Retype, word for word, each line between the lines holding "const split = -0.25, small" and "pos.setY(i, y + dy * small / big);", inclusive, and leave the rest of the data alone.

········

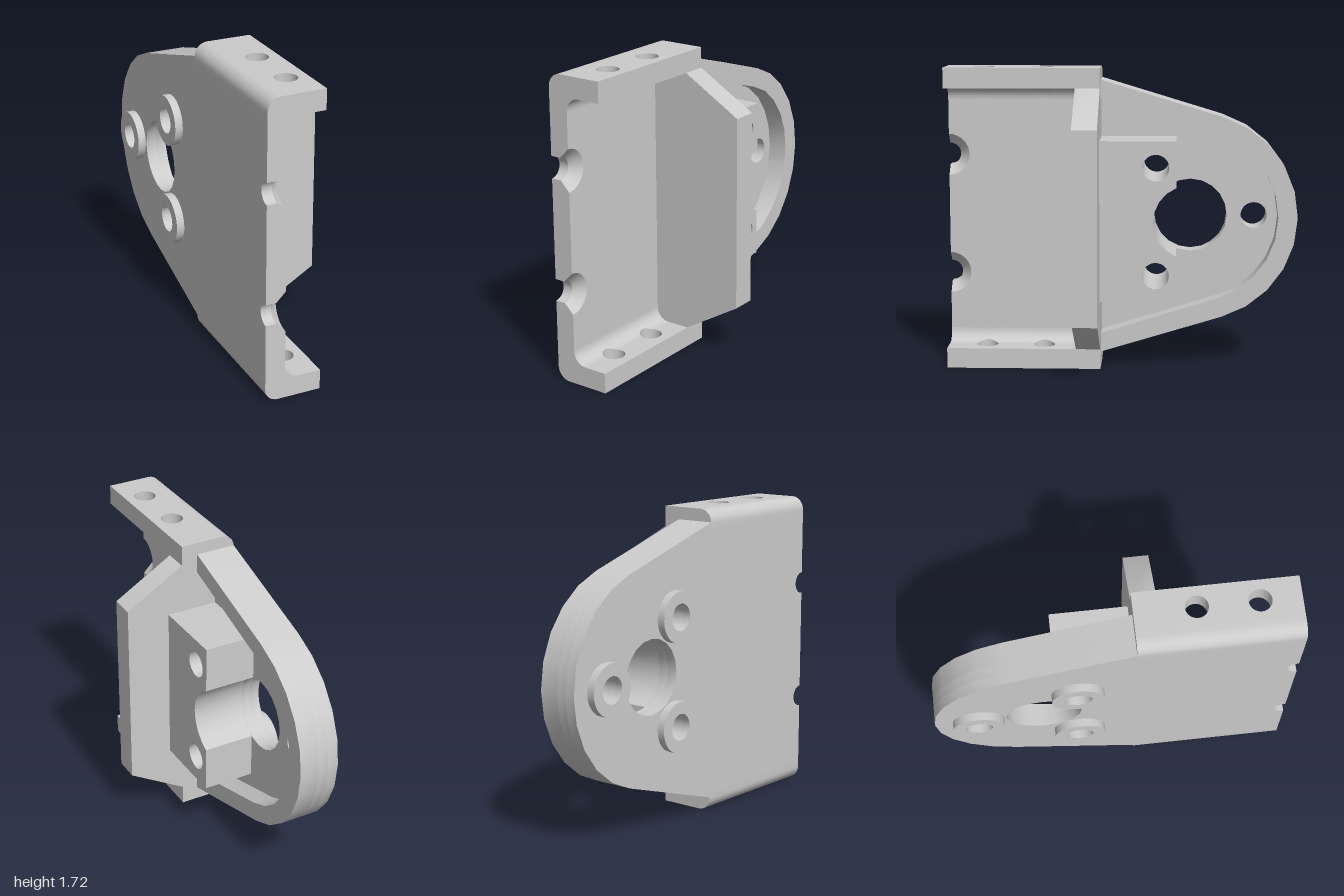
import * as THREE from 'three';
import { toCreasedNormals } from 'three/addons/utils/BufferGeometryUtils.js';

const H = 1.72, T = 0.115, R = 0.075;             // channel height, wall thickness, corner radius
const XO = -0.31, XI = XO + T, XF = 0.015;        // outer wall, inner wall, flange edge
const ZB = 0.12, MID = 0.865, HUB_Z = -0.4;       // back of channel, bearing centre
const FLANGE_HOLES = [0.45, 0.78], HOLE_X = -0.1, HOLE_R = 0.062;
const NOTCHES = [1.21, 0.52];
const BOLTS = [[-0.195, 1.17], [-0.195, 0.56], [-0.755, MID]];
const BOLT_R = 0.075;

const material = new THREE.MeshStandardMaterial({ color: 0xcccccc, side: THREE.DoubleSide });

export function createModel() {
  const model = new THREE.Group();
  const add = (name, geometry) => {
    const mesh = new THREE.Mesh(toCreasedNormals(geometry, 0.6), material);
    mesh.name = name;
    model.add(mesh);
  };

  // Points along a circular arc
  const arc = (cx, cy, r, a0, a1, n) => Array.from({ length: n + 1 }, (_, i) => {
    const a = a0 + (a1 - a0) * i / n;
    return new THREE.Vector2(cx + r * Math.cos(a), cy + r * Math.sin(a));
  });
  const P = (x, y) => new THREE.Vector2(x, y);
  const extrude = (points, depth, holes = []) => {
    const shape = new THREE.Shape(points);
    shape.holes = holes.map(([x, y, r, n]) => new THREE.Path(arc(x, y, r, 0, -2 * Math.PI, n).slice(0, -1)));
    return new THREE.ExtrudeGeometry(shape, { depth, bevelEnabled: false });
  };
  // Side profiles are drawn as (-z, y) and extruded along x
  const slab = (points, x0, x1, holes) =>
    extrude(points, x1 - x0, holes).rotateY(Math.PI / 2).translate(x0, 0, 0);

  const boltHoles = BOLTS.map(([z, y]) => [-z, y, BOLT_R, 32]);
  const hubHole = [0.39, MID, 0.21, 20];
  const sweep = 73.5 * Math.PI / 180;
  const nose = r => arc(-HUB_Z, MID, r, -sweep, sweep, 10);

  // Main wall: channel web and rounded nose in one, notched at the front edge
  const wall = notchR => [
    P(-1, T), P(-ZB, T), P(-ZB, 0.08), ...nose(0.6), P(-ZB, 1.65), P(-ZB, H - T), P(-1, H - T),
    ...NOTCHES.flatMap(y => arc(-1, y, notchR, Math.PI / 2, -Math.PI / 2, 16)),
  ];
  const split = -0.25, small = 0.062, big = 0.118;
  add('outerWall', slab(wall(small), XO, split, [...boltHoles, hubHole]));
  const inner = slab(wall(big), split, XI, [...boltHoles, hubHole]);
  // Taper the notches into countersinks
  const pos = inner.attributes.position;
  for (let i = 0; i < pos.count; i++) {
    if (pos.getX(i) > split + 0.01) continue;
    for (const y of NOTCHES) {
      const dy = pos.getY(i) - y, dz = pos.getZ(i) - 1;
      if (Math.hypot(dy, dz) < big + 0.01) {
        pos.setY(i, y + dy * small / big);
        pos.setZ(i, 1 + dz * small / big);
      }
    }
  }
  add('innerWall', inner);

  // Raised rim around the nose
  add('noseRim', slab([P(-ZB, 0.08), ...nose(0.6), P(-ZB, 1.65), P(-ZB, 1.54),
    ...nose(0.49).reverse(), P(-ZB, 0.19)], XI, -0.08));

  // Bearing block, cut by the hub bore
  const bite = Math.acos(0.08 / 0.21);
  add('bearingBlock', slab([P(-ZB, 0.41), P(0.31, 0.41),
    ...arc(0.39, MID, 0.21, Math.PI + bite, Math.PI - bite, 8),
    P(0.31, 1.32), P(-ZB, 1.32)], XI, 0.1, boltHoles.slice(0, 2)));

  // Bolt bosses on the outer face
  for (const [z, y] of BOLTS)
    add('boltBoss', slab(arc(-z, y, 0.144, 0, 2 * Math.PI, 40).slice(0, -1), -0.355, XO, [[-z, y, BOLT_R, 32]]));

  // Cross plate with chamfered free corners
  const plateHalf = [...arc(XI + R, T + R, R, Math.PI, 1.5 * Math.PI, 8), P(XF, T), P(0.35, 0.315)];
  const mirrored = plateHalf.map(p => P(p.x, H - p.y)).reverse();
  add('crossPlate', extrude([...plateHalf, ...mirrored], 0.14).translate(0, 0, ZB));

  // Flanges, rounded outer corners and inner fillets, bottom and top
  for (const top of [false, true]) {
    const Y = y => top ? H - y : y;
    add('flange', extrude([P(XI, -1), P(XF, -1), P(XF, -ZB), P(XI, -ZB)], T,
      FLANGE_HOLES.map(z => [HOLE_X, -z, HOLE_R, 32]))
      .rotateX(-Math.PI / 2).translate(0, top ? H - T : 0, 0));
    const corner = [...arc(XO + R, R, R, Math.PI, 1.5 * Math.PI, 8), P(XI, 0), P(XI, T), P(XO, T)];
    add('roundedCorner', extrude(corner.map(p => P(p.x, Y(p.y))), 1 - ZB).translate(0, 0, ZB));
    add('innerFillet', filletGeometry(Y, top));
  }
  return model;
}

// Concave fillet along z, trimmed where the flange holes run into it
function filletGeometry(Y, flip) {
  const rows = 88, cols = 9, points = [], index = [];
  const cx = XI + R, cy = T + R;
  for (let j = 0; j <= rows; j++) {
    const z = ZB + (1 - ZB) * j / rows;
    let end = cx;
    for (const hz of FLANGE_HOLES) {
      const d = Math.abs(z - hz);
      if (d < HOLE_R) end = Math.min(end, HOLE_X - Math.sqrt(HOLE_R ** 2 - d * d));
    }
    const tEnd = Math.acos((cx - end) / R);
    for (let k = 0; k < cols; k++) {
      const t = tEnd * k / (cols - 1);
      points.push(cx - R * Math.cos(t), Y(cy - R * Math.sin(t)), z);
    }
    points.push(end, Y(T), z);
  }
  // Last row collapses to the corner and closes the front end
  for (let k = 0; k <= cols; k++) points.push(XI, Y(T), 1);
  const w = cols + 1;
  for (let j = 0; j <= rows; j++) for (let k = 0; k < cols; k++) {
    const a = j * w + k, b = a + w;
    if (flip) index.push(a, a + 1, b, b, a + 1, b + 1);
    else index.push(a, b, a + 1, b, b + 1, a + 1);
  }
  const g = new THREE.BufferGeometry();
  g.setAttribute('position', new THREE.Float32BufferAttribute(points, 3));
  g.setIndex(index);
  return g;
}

········

Worked solution:
  const split = -0.25, small = 0.062, big = 0.118;
  add('outerWall', slab(wall(small), XO, split, [...boltHoles, hubHole]));
  const inner = slab(wall(big), split, XI, [...boltHoles, hubHole]);
  // Taper the notches into countersinks
  const pos = inner.attributes.position;
  for (let i = 0; i < pos.count; i++) {
    if (pos.getX(i) > split + 0.01) continue;
    for (const y of NOTCHES) {
      const dy = pos.getY(i) - y, dz = pos.getZ(i) - 1;
      if (Math.hypot(dy, dz) < big + 0.01) {
        pos.setY(i, y + dy * small / big);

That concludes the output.